In minutes from the meeting which were just released last week, the panel said that there was “suggestive evidence of carcinogenic potential” for ovarian cancer, non-Hodgkin’s lymphoma, hairy-cell leukemia, and thyroid cancer.
(Currently, the EPA lumps all forms of cancers together, instead of isolating each one to determine if Atrazine may have caused it, and therefore makes its general conclusion about the chemical’s likelihood of causing cancer.)
The minutes from the meeting also said many on the panel believed that “the epidemiology data failed to provide compelling evidence that Atrazine is not carcinogenic.”
Essentially, the independent panel disagrees with the EPA’s assessment of Atrazine and believes that the EPA should change its officially position from “unlikely to be carcinogenic” to “inadequate information to assess carcinogenic potential.”
Will the EPA take the advice of its scientific advisory panel anytime soon?
Lobbyists for the chemical industry have tremendous influence in Washington D.C., and any change in Atrazine’s regulatory status could potentially impact Syngenta’s sales numbers.
As we see time and time again, the health of our citizens takes a back seat when it comes to profits of major food and chemical companies.
WHAT CAN YOU DO?
Given that the EPA isn’t going to crack down on the chemical companies anytime soon, here are a few important things that we can do:
– Continue to support and eat organic food.
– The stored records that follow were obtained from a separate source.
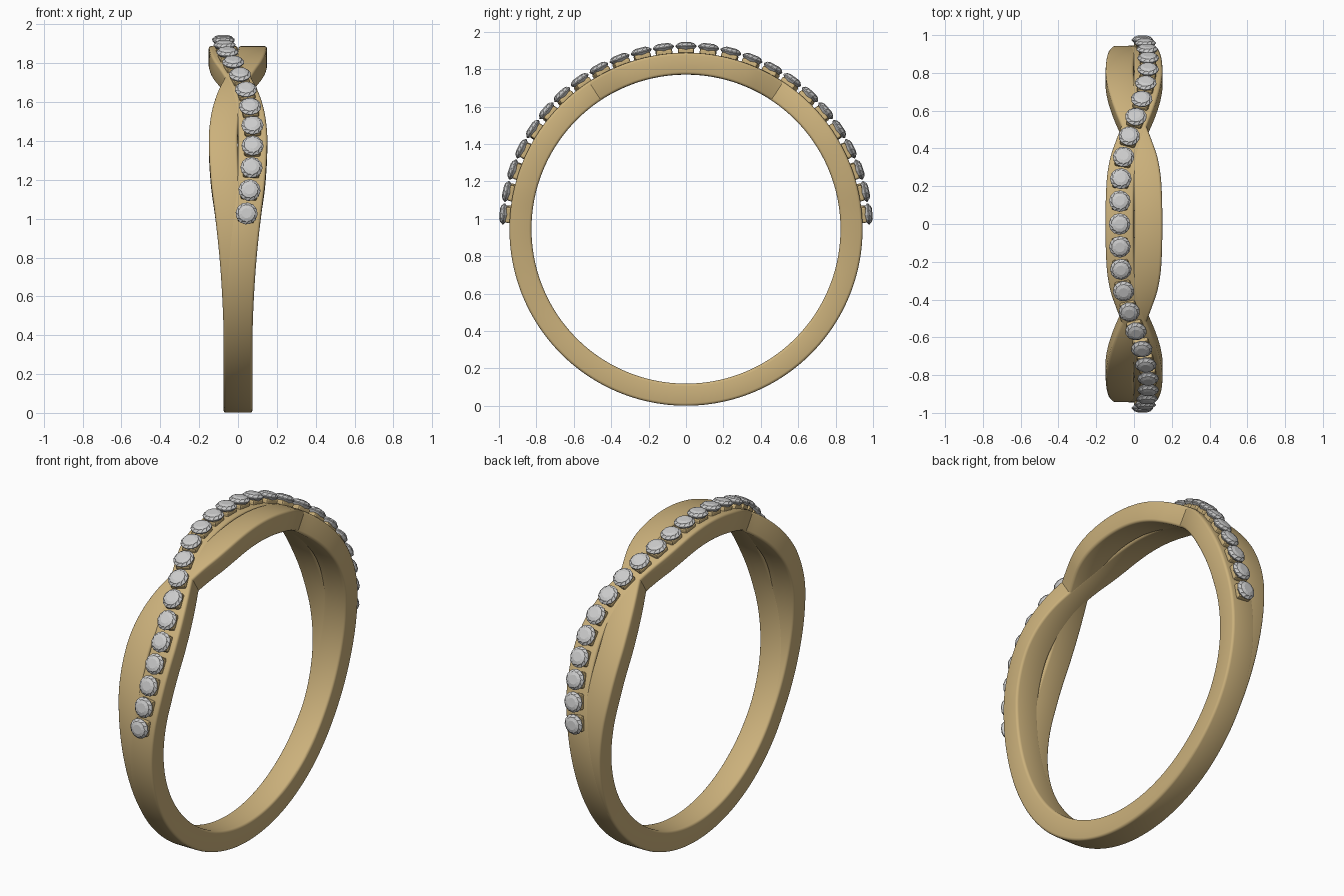
import bpy, bmesh
from math import sin, cos, pi, radians, degrees, atan2, exp
from mathutils import Matrix, Vector

if "Cube" in bpy.data.objects:
    bpy.data.objects.remove(bpy.data.objects["Cube"])

CZ, R_IN, R_OUT = 0.945, 0.826, 0.944
gold = bpy.data.materials.new("gold")
gold.diffuse_color = (0.60, 0.44, 0.20, 1)
gold.use_nodes = True
gold.node_tree.nodes["Principled BSDF"].inputs["Base Color"].default_value = gold.diffuse_color

# Sideways wander of a strand: (degrees from the top, x)
PATH = [(0, -.076), (14, -.070), (22, -.053), (28, -.027), (33.5, 0), (39, .027),
        (45, .049), (52, .067), (60, .076), (74, .066), (86, .043),
        (99, .021), (112, .007), (126, 0), (180, 0)]


def wander(deg):
    """Smooth (Hermite) interpolation of PATH, mirrored about the top."""
    d = min(abs(deg), 180)
    n = len(PATH)

    def slope(i):
        if i in (0, n - 1):
            return 0
        (a, b), (c, e) = PATH[i - 1], PATH[i + 1]
        return (e - b) / (c - a)
    for i in range(n - 1):
        (x0, y0), (x1, y1) = PATH[i], PATH[i + 1]
        if d <= x1:
            h = x1 - x0
            t = (d - x0) / h
            return (y0 * (2*t**3 - 3*t*t + 1) + slope(i) * h * (t**3 - 2*t*t + t)
                    + y1 * (3*t*t - 2*t**3) + slope(i + 1) * h * (t**3 - t*t))


def half_width(deg):
    return 0.075 - 0.007 * exp(-((abs(deg) - 33.5) / 10) ** 2)


def finish(bm, name, mat=None, smooth=False):
    bmesh.ops.recalc_face_normals(bm, faces=bm.faces)
    me = bpy.data.meshes.new(name)
    bm.to_mesh(me)
    bm.free()
    ob = bpy.data.objects.new(name, me)
    bpy.context.collection.objects.link(ob)
    if mat:
        me.materials.append(mat)
    if smooth:
        bpy.ops.object.select_all(action='DESELECT')
        ob.select_set(True)
        bpy.context.view_layer.objects.active = ob
        bpy.ops.object.shade_smooth_by_angle(angle=radians(40))
    return ob


def strand(name, side, inset):
    """Sweep a rounded rectangle round the finger."""
    bm = bmesh.new()
    seg, c = 240, 0.014
    rings = []
    for i in range(seg):
        deg = -180 + 360 * i / seg
        a, w, x0 = radians(deg), half_width(deg) - inset, side * wander(deg)
        hr, rm = (R_OUT - R_IN) / 2 - inset, (R_OUT + R_IN) / 2
        ring = []
        for k, (sx, sr) in enumerate([(1, 1), (-1, 1), (-1, -1), (1, -1)]):
            for j in range(4):
                b = k * pi / 2 + j * pi / 6
                x = x0 + sx * (w - c) + c * cos(b)
                r = rm + sr * (hr - c) + c * sin(b)
                ring.append(bm.verts.new((x, r * sin(a), CZ + r * cos(a))))
        rings.append(ring)
    m = len(rings[0])
    for i in range(seg):
        p, q = rings[i], rings[(i + 1) % seg]
        for j in range(m):
            bm.faces.new((p[j], p[(j + 1) % m], q[(j + 1) % m], q[j]))
    return finish(bm, name, gold, True)


# Two strands crossing twice over the top and merging underneath
strand("stone_strand", 1, 0)
strand("plain_strand", -1, 0.0008)


def stone_frame(deg):
    """Placement on the ring: local z outward, local y along the strand."""
    yaw = -atan2(wander(deg + 1) - wander(deg - 1), radians(2) * R_OUT)
    return (Matrix.Translation((wander(deg), 0, CZ))
            @ Matrix.Rotation(-radians(deg), 4, 'X')
            @ Matrix.Rotation(yaw, 4, 'Z'))


# Faceted round stone: (radius, distance from ring centre, sides)
CUT = [(.030, .950), (.057, .976), (.057, .981), (.044, .994), (.026, 1.0)]


def add_stone(bm, mat):
    sides = 12
    loops = []
    for n, (r, h) in enumerate(CUT):
        off = pi / sides if n >= 3 else 0
        loops.append([bm.verts.new(mat @ Vector((r * cos(2*pi*i/sides + off),
                      r * sin(2*pi*i/sides + off), h))) for i in range(sides)])
    for p, q in zip(loops, loops[1:]):
        for i in range(sides):
            j = (i + 1) % sides
            bm.faces.new((p[i], p[j], q[j]))
            bm.faces.new((p[i], q[j], q[i]))
    bm.faces.new(loops[0])
    bm.faces.new(loops[-1])


stones, seats = bmesh.new(), bmesh.new()
for i in range(-12, 13):
    m = stone_frame(i * 7.1)
    add_stone(stones, m)
    # Square metal seat under each stone
    bmesh.ops.create_cube(seats, size=1, matrix=m @ Matrix.Translation((0, 0, .950))
                          @ Matrix.Diagonal((.084, .088, .036, 1)))
finish(stones, "stones")
seat_ob = finish(seats, "stone_seats", gold)
bev = seat_ob.modifiers.new("bevel", 'BEVEL')
bev.width, bev.segments = 0.010, 2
By consuming organic food, we are keeping toxic chemicals out of our bodies AND our public water supply.
– Make sure our kids are getting organic food. Researchers from Harvard have said that children who are exposed to above-average levels of pesticides will be twice as likely to suffer from ADHD.